“But there is this other feeling that doesn’t completely feel fair, or right, or good. She goes on, day in and day out, happy without me. Every morning, I wake up, and there’s this feeling that maybe my dreams are over, that maybe I had my dreams, and they’re over now. I’m going to be this single guy: no wife, no kids, no family. She was my family, and now she’s someplace else, and I let her go.
“It’s good that I did. It’s better for her, but for me… So I need something to be good. I need a reason to get up every morning, and not crawl back into that cave that I was in before I met her. And you know she saved me; you were there, you remember how I was. I was dark.
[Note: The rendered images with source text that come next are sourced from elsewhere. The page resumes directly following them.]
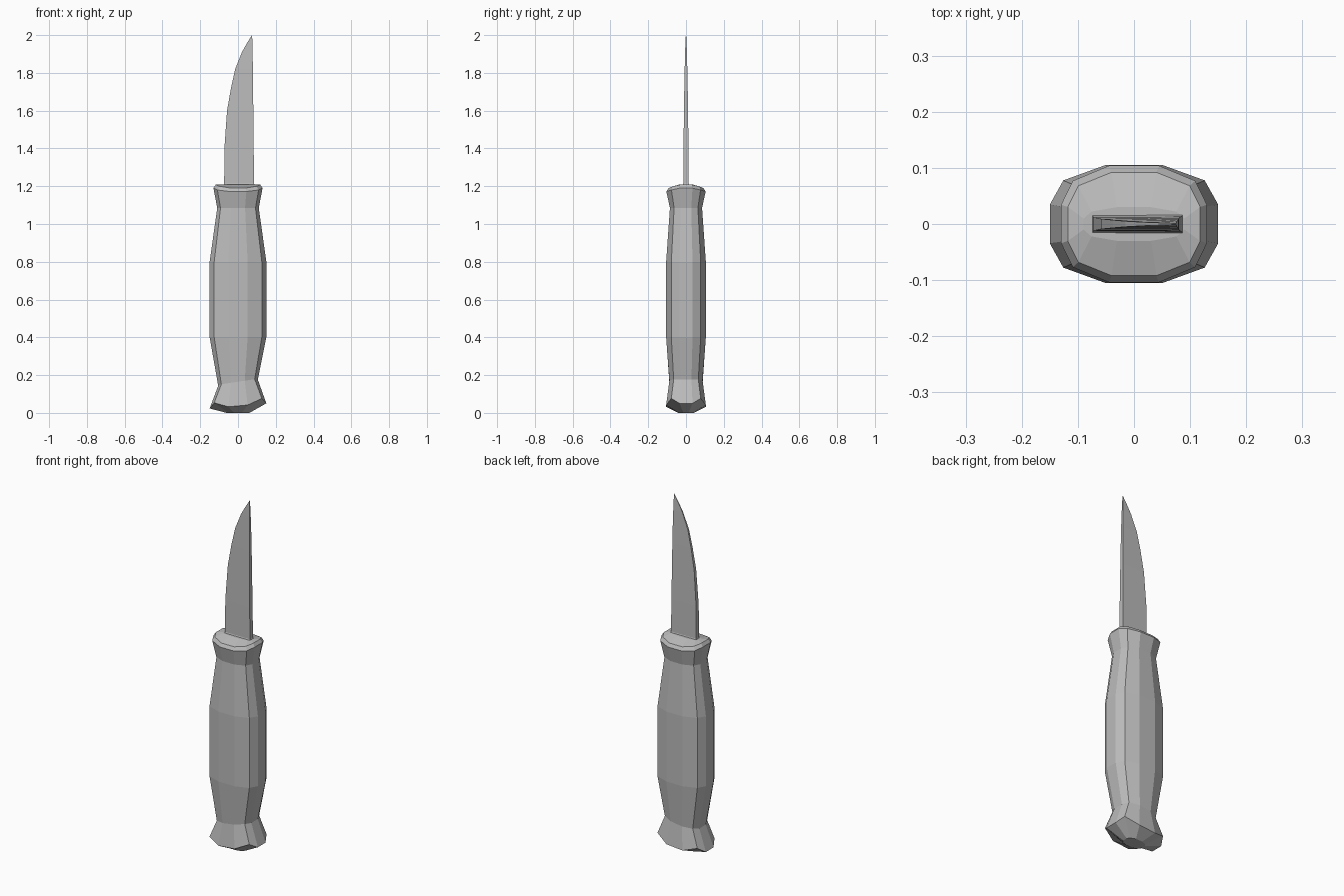
import bpy
import bmesh

default_cube = bpy.data.objects.get("Cube")
if default_cube:
    bpy.data.objects.remove(default_cube, do_unlink=True)

# One plain grey for the whole knife
grey = bpy.data.materials.new("plain grey")
grey.use_nodes = True
grey.diffuse_color = (0.5, 0.5, 0.5, 1)
grey.node_tree.nodes["Principled BSDF"].inputs["Base Color"].default_value = grey.diffuse_color


def loft(name, rings):
    """Skin a stack of rings with equal point counts and close both ends."""
    bm = bmesh.new()
    rows = [[bm.verts.new(p) for p in ring] for ring in rings]
    for low, high in zip(rows, rows[1:]):
        for i in range(len(low)):
            j = (i + 1) % len(low)
            bm.faces.new((low[i], low[j], high[j], high[i]))
    bm.faces.new(rows[0][::-1])
    bm.faces.new(rows[-1])
    bmesh.ops.recalc_face_normals(bm, faces=bm.faces)
    mesh = bpy.data.meshes.new(name)
    bm.to_mesh(mesh)
    bm.free()
    mesh.materials.append(grey)
    obj = bpy.data.objects.new(name, mesh)
    bpy.context.collection.objects.link(obj)
    return obj


# Twelve-sided handle section: end, corner and side points of one quarter
QUARTER = ((1, 0.33), (0.84, 0.74), (0.34, 1))


def section(rx, ry, z_end, z_corner, z_side, tilt=0):
    heights = (z_end, z_corner, z_side)
    quarter = [(x * rx, y * ry, z) for (x, y), z in zip(QUARTER, heights)]
    half = quarter + [(-x, y, z) for x, y, z in reversed(quarter)]
    ring = half + [(x, -y, z) for x, y, z in reversed(half)]
    return [(x, y, z + tilt * x) for x, y, z in ring]


# Handle: slanted pommel, waist, belly, neck and collar
loft("handle", [
    section(0.06, 0.04, 0, 0, 0),
    section(0.15, 0.105, 0.037, 0.065, 0.037, 0.09),
    section(0.105, 0.088, 0.16, 0.165, 0.165, 0.15),
    section(0.15, 0.105, 0.4, 0.4, 0.4),
    section(0.15, 0.105, 0.8, 0.8, 0.8),
    section(0.11, 0.085, 1.085, 1.085, 1.085),
    section(0.13, 0.104, 1.19, 1.18, 1.172),
    section(0.118, 0.092, 1.208, 1.2, 1.19),
    section(0.09, 0.03, 1.21, 1.21, 1.21),
])

# Blade stations: height, cutting edge x, spine x, edge and spine half thickness
STATIONS = (
    (1.2, -0.077, 0.09, 0.02, 0.02),
    (1.215, -0.073, 0.085, 0.013, 0.014),
    (1.4, -0.072, 0.083, 0.012, 0.013),
    (1.6, -0.058, 0.081, 0.009, 0.011),
    (1.72, -0.037, 0.08, 0.007, 0.009),
    (1.82, -0.015, 0.079, 0.005, 0.007),
    (1.91, 0.021, 0.077, 0.003, 0.005),
    (1.96, 0.049, 0.076, 0.002, 0.003),
    (2.0, 0.074, 0.075, 0.001, 0.001),
)
loft("blade", [
    [(edge, -te, z), (spine, -ts, z), (spine, ts, z), (edge, te, z)]
    for z, edge, spine, te, ts in STATIONS
])
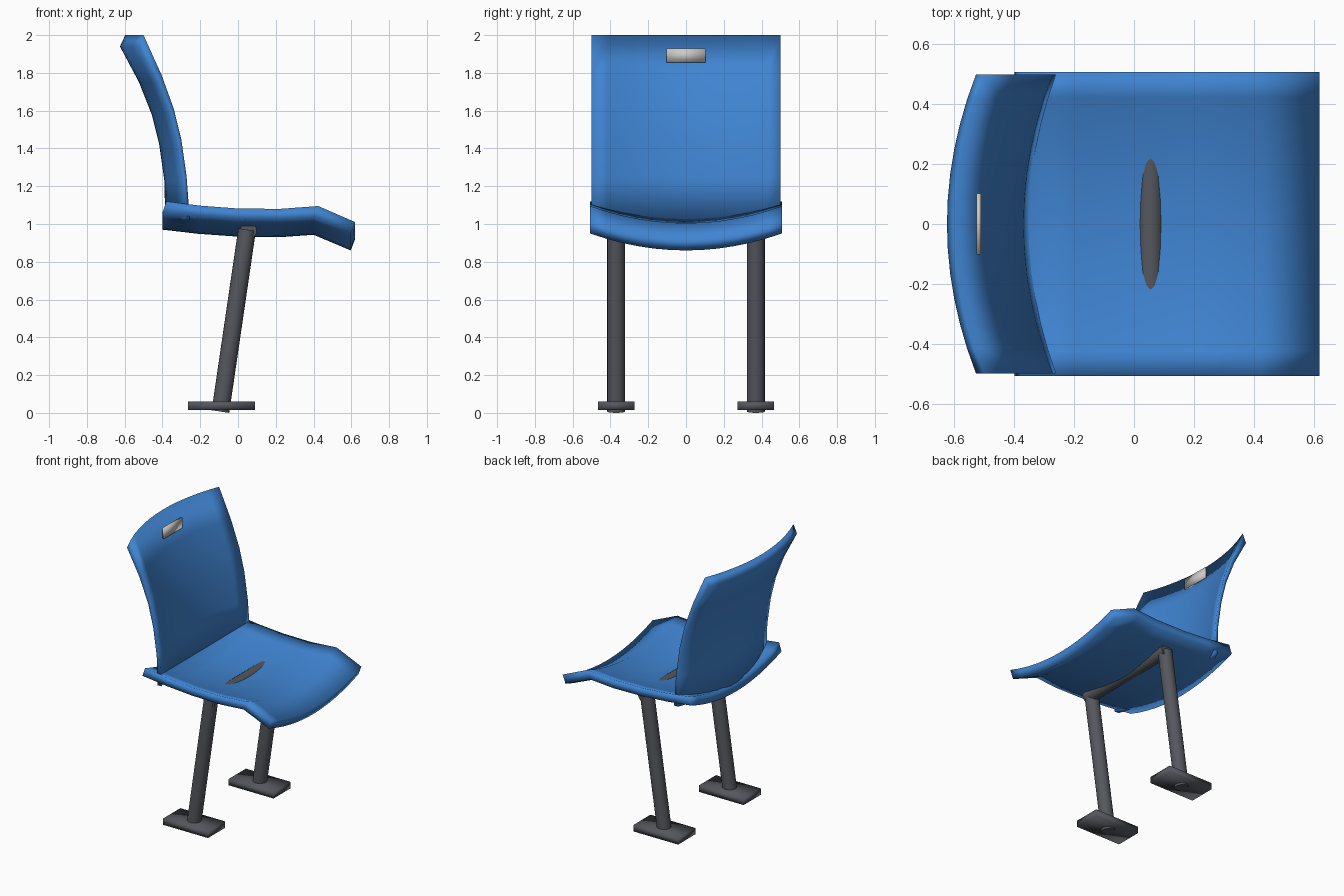
import bpy
import bmesh
from mathutils import Vector

if "Cube" in bpy.data.objects:
    bpy.data.objects.remove(bpy.data.objects["Cube"], do_unlink=True)


def material(name, color, rough=0.5):
    mat = bpy.data.materials.new(name)
    mat.use_nodes = True
    mat.diffuse_color = (*color, 1)
    shader = mat.node_tree.nodes["Principled BSDF"]
    shader.inputs["Base Color"].default_value = (*color, 1)
    shader.inputs["Roughness"].default_value = rough
    return mat


blue = material("blue plastic", (0.05, 0.23, 0.64))
grey = material("dark grey steel", (0.09, 0.095, 0.11))
silver = material("pale silver", (0.6, 0.59, 0.57))


def finish(bm, name, mat):
    bmesh.ops.recalc_face_normals(bm, faces=bm.faces)
    for face in bm.faces:
        face.smooth = True
    mesh = bpy.data.meshes.new(name)
    bm.to_mesh(mesh)
    bm.free()
    mesh.materials.append(mat)
    obj = bpy.data.objects.new(name, mesh)
    bpy.context.collection.objects.link(obj)
    return obj


def shell(name, near, far, half_width, sag, steps=12):
    """Sweep a closed side profile across y, dishing it along sag."""
    profile = near + far[::-1]
    count, pairs = len(profile), len(near)
    bm = bmesh.new()
    rows = []
    for i in range(steps + 1):
        t = 2 * i / steps - 1
        shift = 1 - t * t
        rows.append([bm.verts.new((x + sag[0] * shift, t * half_width, z + sag[1] * shift))
                     for x, z in profile])
    for a, b in zip(rows, rows[1:]):
        for k in range(count):
            n = (k + 1) % count
            bm.faces.new((a[k], a[n], b[n], b[k]))
    # close both side rims with quads
    for row in (rows[0], rows[-1]):
        for k in range(pairs - 1):
            bm.faces.new((row[k], row[k + 1], row[count - 2 - k], row[count - 1 - k]))
    return finish(bm, name, blue)


def box(name, low, high, mat):
    low, high = Vector(low), Vector(high)
    bm = bmesh.new()
    bmesh.ops.create_cube(bm, size=1)
    bmesh.ops.scale(bm, vec=high - low, verts=bm.verts)
    bmesh.ops.translate(bm, vec=(low + high) / 2, verts=bm.verts)
    return finish(bm, name, mat)


def tube(name, start, end, radius, mat):
    start, end = Vector(start), Vector(end)
    axis = end - start
    bm = bmesh.new()
    bmesh.ops.create_cone(bm, cap_ends=True, segments=20, radius1=radius,
                          radius2=radius, depth=axis.length)
    bmesh.ops.rotate(bm, matrix=axis.to_track_quat("Z", "Y").to_matrix(), verts=bm.verts)
    bmesh.ops.translate(bm, vec=(start + end) / 2, verts=bm.verts)
    obj = finish(bm, name, mat)
    bpy.ops.object.select_all(action="DESELECT")
    obj.select_set(True)
    bpy.context.view_layer.objects.active = obj
    bpy.ops.object.shade_smooth_by_angle(angle=0.7)
    return obj


# Dished seat with a down-turned front lip
shell("seat",
      [(-0.38, 1.12), (-0.2, 1.097), (0, 1.082), (0.22, 1.08), (0.425, 1.095), (0.62, 1.01)],
      [(-0.4, 1.06), (-0.21, 1.038), (0, 1.023), (0.22, 1.02), (0.4, 1.033), (0.597, 0.95)],
      0.508, (0, -0.09))

# Curved backrest, leaning away from the seat
shell("backrest",
      [(-0.255, 1.02), (-0.272, 1.25), (-0.3, 1.447), (-0.34, 1.61), (-0.405, 1.79), (-0.5, 2)],
      [(-0.288, 1.02), (-0.293, 1.23), (-0.32, 1.42), (-0.36, 1.58), (-0.427, 1.75), (-0.528, 1.94)],
      0.5, (-0.097, 0))

# Number plate holder on the backrest
box("backrest_plate", (-0.526, -0.102, 1.855), (-0.512, 0.102, 1.928), silver)

# Cross beam under the seat
tube("cross_beam", (0.055, -0.4, 0.965), (0.055, 0.4, 0.965), 0.044, grey)

# Slanted legs and flat feet
for side, y in (("right", -0.37), ("left", 0.37)):
    tube(side + "_leg", (-0.093, y, 0.007), (0.048, y, 0.97), 0.047, grey)
    box(side + "_foot", (-0.265, y - 0.097, 0.015), (0.09, y + 0.097, 0.06), grey)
That war made me dark, and that darkness is still in me. She just lit it up.
“So I just thought, maybe to beat back that darkness, I would do something good… I’d just do something good, like go be with those guys, who would remind me… I just need something to be good.”
– Owen Hunt, Grey’s Anatomy
One of the reasons I’ve watched Grey’s Anatomy religiously is Cristina Yang. She always reminded me so much of myself — sarcastic, tough bordering on harsh, candid, and unintentionally vulnerable. Even when the storylines started to feel draggy, monotonous, and occasionally even a little bit ridiculous, I watched the show for her.
Another reason I still watch Grey’s Anatomy religiously to this day is the incredible writing that puts so much life into this show. Regardless of whatever issues she may have had during the show’s run, Shonda Rhimes is unbeatable when it comes to emotionally raw dialog — the kind that almost always hits too close to home, the kind that makes me feel like I am Olivia Pope, but for all the wrong reasons, the kind that makes you want to ask Shonda how she knows.
How she knows that when a dip occurs in the momentum of your everyday life, the odd little feeling of malcontent creeps in. How she knows that no matter how happy and content you are with your current lot in life, there is still a shadow over that one little part of it that threatens to ruin everything else. How she knows that all it takes is one person to cast a bright light over that darkness in your heart, and one person to take away that light completely and permanently. How she knows that when the darkness takes over, so much so that you can’t even do the simplest thing like book a flight ticket without associating it with that darkness, all you need is for something to be good.